Take each line in the entries below that holds "corners" and show it.

::::::::::

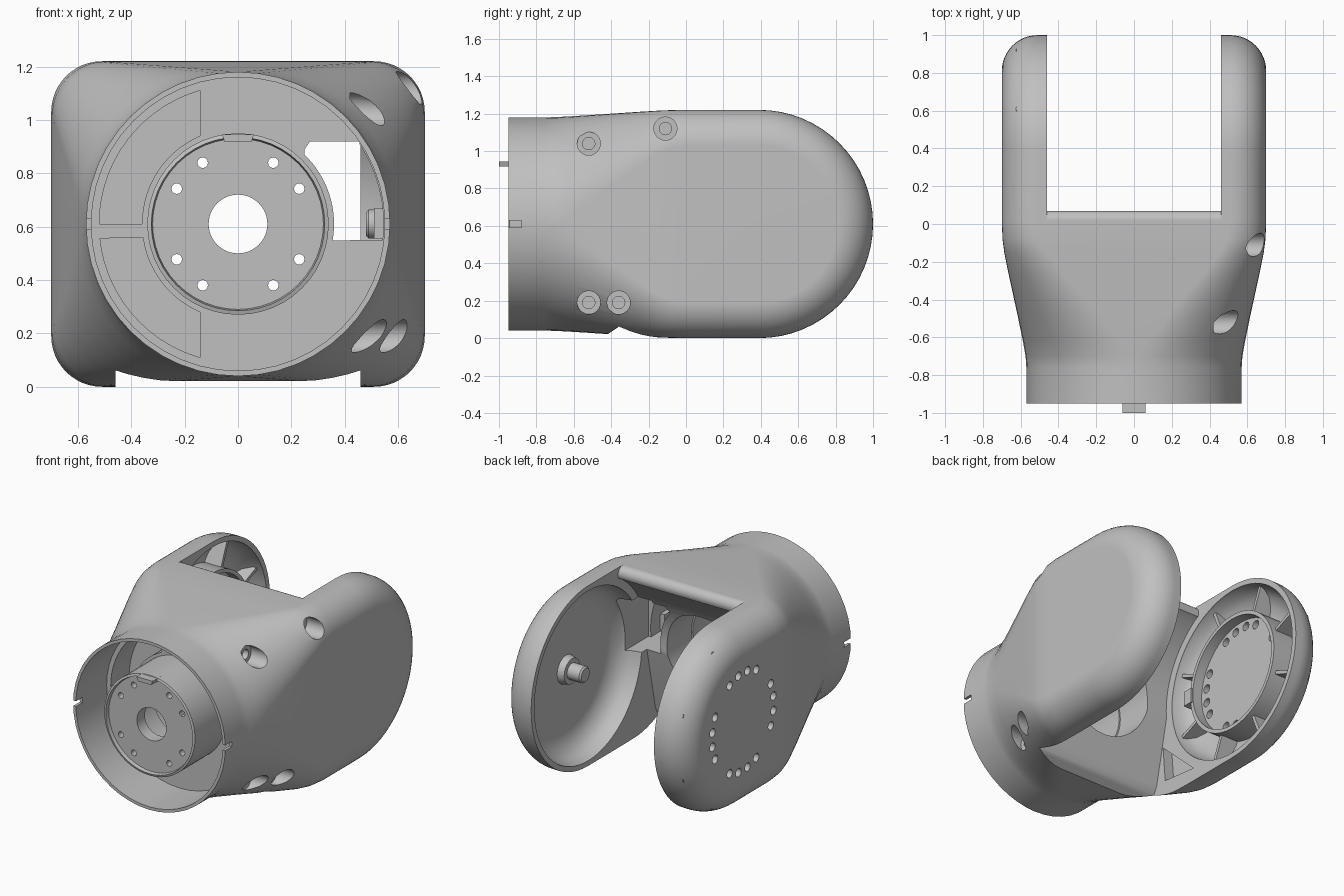
import bpy, bmesh
from math import sin, cos, pi, radians
from mathutils import Vector

if "Cube" in bpy.data.objects:
    bpy.data.objects.remove(bpy.data.objects["Cube"])

MID = 0.61            # height of the tube axis and of the fork pivot
PIVOT = (0.39, MID)   # fork pivot in y, z
grey = bpy.data.materials.new("plain grey")
grey.use_nodes = True
grey.diffuse_color = (0.53, 0.53, 0.53, 1)
grey.node_tree.nodes["Principled BSDF"].inputs["Base Color"].default_value = (0.53, 0.53, 0.53, 1)


def make(name, bm):
    bmesh.ops.remove_doubles(bm, verts=bm.verts, dist=0.0005)
    bmesh.ops.recalc_face_normals(bm, faces=bm.faces)
    mesh = bpy.data.meshes.new(name)
    bm.to_mesh(mesh)
    bm.free()
    ob = bpy.data.objects.new(name, mesh)
    bpy.context.collection.objects.link(ob)
    return ob


def skin(bm, rows, loop):
    """Join rows of points with quads; loop closes each row."""
    vs = [[bm.verts.new(p) for p in row] for row in rows]
    n = len(vs[0])
    for a, b in zip(vs, vs[1:]):
        for i in range(n if loop else n - 1):
            j = (i + 1) % n
            bm.faces.new((a[i], a[j], b[j], b[i]))
    return vs


def place(axis, u, v, a):
    return Vector((a, u, v)) if axis == "x" else Vector((u, a, v))


def lathe(name, profile, axis, centre, closed=False, steps=48):
    """Turn (radius, position) points about an x or y axis."""
    bm = bmesh.new()
    pts = profile + profile[:1] if closed else profile
    rows = [[place(axis, centre[0] + r * cos(2 * pi * i / steps),
                   centre[1] + r * sin(2 * pi * i / steps), a) for i in range(steps)]
            for r, a in pts]
    skin(bm, rows, True)
    return make(name, bm)


def rod(name, axis, centre, r, a, b, steps=24):
    return lathe(name, [(0, a), (r, a), (r, b), (0, b)], axis, centre, steps=steps)


def prism(name, axis, outline, a, b):
    bm = bmesh.new()
    rows = skin(bm, [[place(axis, u, v, s) for u, v in outline] for s in (a, b)], True)
    for row in rows:
        bm.faces.new(row)
    return make(name, bm)


def box(name, axis, u0, u1, v0, v1, a, b):
    return prism(name, axis, [(u0, v0), (u1, v0), (u1, v1), (u0, v1)], a, b)


def arc(centre, r, a0, a1, n=14):
    return [(centre[0] + r * cos(radians(a0 + (a1 - a0) * i / n)),
             centre[1] + r * sin(radians(a0 + (a1 - a0) * i / n))) for i in range(n + 1)]


def cut(ob, *cutters):
    for c in cutters:
        c.hide_render = True
        m = ob.modifiers.new("cut", "BOOLEAN")
        m.operation, m.solver, m.object = "DIFFERENCE", "EXACT", c
        bpy.context.view_layer.objects.active = ob
        bpy.ops.object.modifier_apply(modifier=m.name)
        bpy.data.objects.remove(c)


def finish(ob):
    ob.data.materials.clear()
    ob.data.materials.append(grey)
    bpy.ops.object.select_all(action="DESELECT")
    ob.select_set(True)
    bpy.context.view_layer.objects.active = ob
    bpy.ops.object.shade_smooth_by_angle(angle=radians(32))
    m = ob.modifiers.new("even shading", "WEIGHTED_NORMAL")
    m.keep_sharp = True


# Outer body: round tube flaring to a rounded block
def section(w, h, r, k=12):
    pts = []
    for q, (sx, sz) in enumerate([(1, 1), (-1, 1), (-1, -1), (1, -1)]):
        if q % 2 == 0:
            pts.append((sx * w, 0))
        pts += arc((sx * (w - r), sz * (h - r)), r, 90 * q, 90 * q + 90, k)
    return pts


rows = []
for y, t in [(-0.95, 0), (-0.76, 0), (-0.70, 0.03), (-0.62, 0.14), (-0.5, 0.33), (-0.38, 0.53),
             (-0.26, 0.73), (-0.15, 0.9), (-0.08, 0.97), (0.02, 1), (PIVOT[0], 1)]:
    ring = section(0.57 + 0.13 * t, 0.57 + 0.04 * t, 0.57 - 0.38 * t)
    rows.append([Vector((x, y, MID + z)) for x, z in ring])
bm = bmesh.new()
vs = skin(bm, rows, True)
bm.faces.new(vs[0])
# Fork ends: top half of the last section swung round the pivot
half = ring[:len(ring) // 2 + 1]
skin(bm, [[Vector((x, PIVOT[0] + z * sin(pi * i / 32), MID + z * cos(pi * i / 32)))
           for x, z in half] for i in range(33)], False)
body = make("body", bm)

# Gap between the fork arms, with a rolled lip at the top
gap = [(1.2, -0.2), (1.2, 1.4), (0.02, 1.4)] + arc((0.02, 1.17), 0.05, 90, -30, 8)
gap += arc(PIVOT, 0.63, 124, 185)
gap += [(-0.33, 0.12), (-0.36, 0.06), (-0.42, 0.02), (-0.42, -0.2)]
cut(body, prism("gap", "x", gap, -0.46, 0.46))

# Front tube cavity, bore and side slots
axis = (0, MID)
cut(body, rod("cavity", "y", axis, 0.55, -1.1, -0.62, 48),
    rod("bore", "y", axis, 0.31, -0.7, 0.2, 48),
    box("slots", "y", -0.8, 0.8, MID - 0.018, MID + 0.018, -1.1, -0.88))

# Pockets and cable window in the tube floor
for outer, inner in [((106, 180), (180, 113)), ((186, 254), (247, 188))]:
    cut(body, prism("pocket", "y", arc(axis, 0.52, *outer) + arc(axis, 0.36, *inner), -0.7, -0.42))
window = arc(axis, 0.36, -10, 46) + [(0.25, 0.89), (0.27, 0.92)]
cut(body, prism("window", "y", window + [(0.455, 0.92), (0.455, 0.55)], -0.7, 0.2),
    prism("window_side", "y", arc(axis, 0.545, -6.3, 34) + [(0.44, 0.915), (0.44, 0.55)], -0.7, -0.35),
    box("window_back", "y", 0.36, 0.56, 0.55, 0.94, -0.4, -0.05))

# Bowl in one arm, ring channel and sunken disc in the other
bowl = [(0.575, 0.44), (0.575, 0.47), (0.56, 0.53), (0.525, 0.58), (0.47, 0.61), (0.42, 0.622)]
cut(body, lathe("bowl", [(0, 0.44)] + bowl + [(0.35, 0.625), (0, 0.625)], "x", PIVOT, steps=64))
channel = [(0.40, 0.44)] + bowl + [(0.40, 0.622)]
cut(body, lathe("channel", [(r, -a) for r, a in channel], "x", PIVOT, closed=True, steps=64),
    rod("disc_face", "x", PIVOT, 0.375, -0.53, -0.4, 64),
    prism("corner_pocket", "x", [(-0.25, 0.12), (-0.27, 0.36), (0.02, 0.09)], -0.53, -0.4))

# Four groups of bolt holes through the disc
for group in range(4):
    for off in (-25.5, -8.5, 8.5, 25.5):
        a = radians(90 * group + off)
        cut(body, rod("bolt_hole", "x", (PIVOT[0] + 0.33 * cos(a), MID + 0.33 * sin(a)),
                      0.029, -0.8, -0.4, 12))

# Counterbored screw holes on one side
for y, z, floor in [(-0.52, 1.04, 0.42), (-0.11, 1.12, 0.55), (-0.52, 0.19, 0.42), (-0.36, 0.19, 0.5)]:
    cut(body, lathe("screw_hole", [(0, floor - 0.08), (0.033, floor - 0.08), (0.033, floor),
                                   (0.062, floor), (0.062, 0.9), (0, 0.9)], "x", (y, z), steps=24))
finish(body)

# Hub inside the tube
hub = lathe("hub", [(0.11, -0.925), (0.32, -0.925), (0.325, -0.95), (0.34, -0.945), (0.34, -0.5),
                    (0.3, -0.5), (0.3, -0.84), (0.11, -0.84)], "y", axis, closed=True)
for i in range(4):
    for off in (30, 60):
        a = radians(90 * i + off)
        cut(hub, rod("hub_hole", "y", (0.265 * cos(a), MID + 0.265 * sin(a)), 0.02, -1, -0.7, 12))
finish(hub)
finish(prism("hub_tab", "y", [(-0.06, 0.945), (-0.05, 0.917), (0.05, 0.917), (0.06, 0.945)], -1.0, -0.9))
finish(box("cable_clip", "y", 0.51, 0.56, 0.555, 0.67, -0.6, -0.5))

# Pivot pin in the bowl
finish(lathe("pivot_pin", [(0, 0.64), (0.1, 0.64), (0.085, 0.58), (0.055, 0.58), (0.055, 0.49),
                           (0.045, 0.48), (0, 0.48)], "x", PIVOT, steps=32))

# Ribs and locating tab in the ring channel
for i in range(8):
    a = radians(45 * i + 22.5)
    out, side = Vector((cos(a), sin(a))), Vector((-sin(a), cos(a))) * 0.011
    c = Vector(PIVOT)
    corners = [c + out * 0.39 - side, c + out * 0.575 - side, c + out * 0.575 + side, c + out * 0.39 + side]
    finish(prism("rib", "x", [tuple(p) for p in corners], -0.625, -0.5))
finish(box("disc_tab", "x", -0.06, 0.01, MID - 0.05, MID + 0.05, -0.63, -0.45))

::::::::::

**Result for this task**
    corners = [c + out * 0.39 - side, c + out * 0.575 - side, c + out * 0.575 + side, c + out * 0.39 + side]
    finish(prism("rib", "x", [tuple(p) for p in corners], -0.625, -0.5))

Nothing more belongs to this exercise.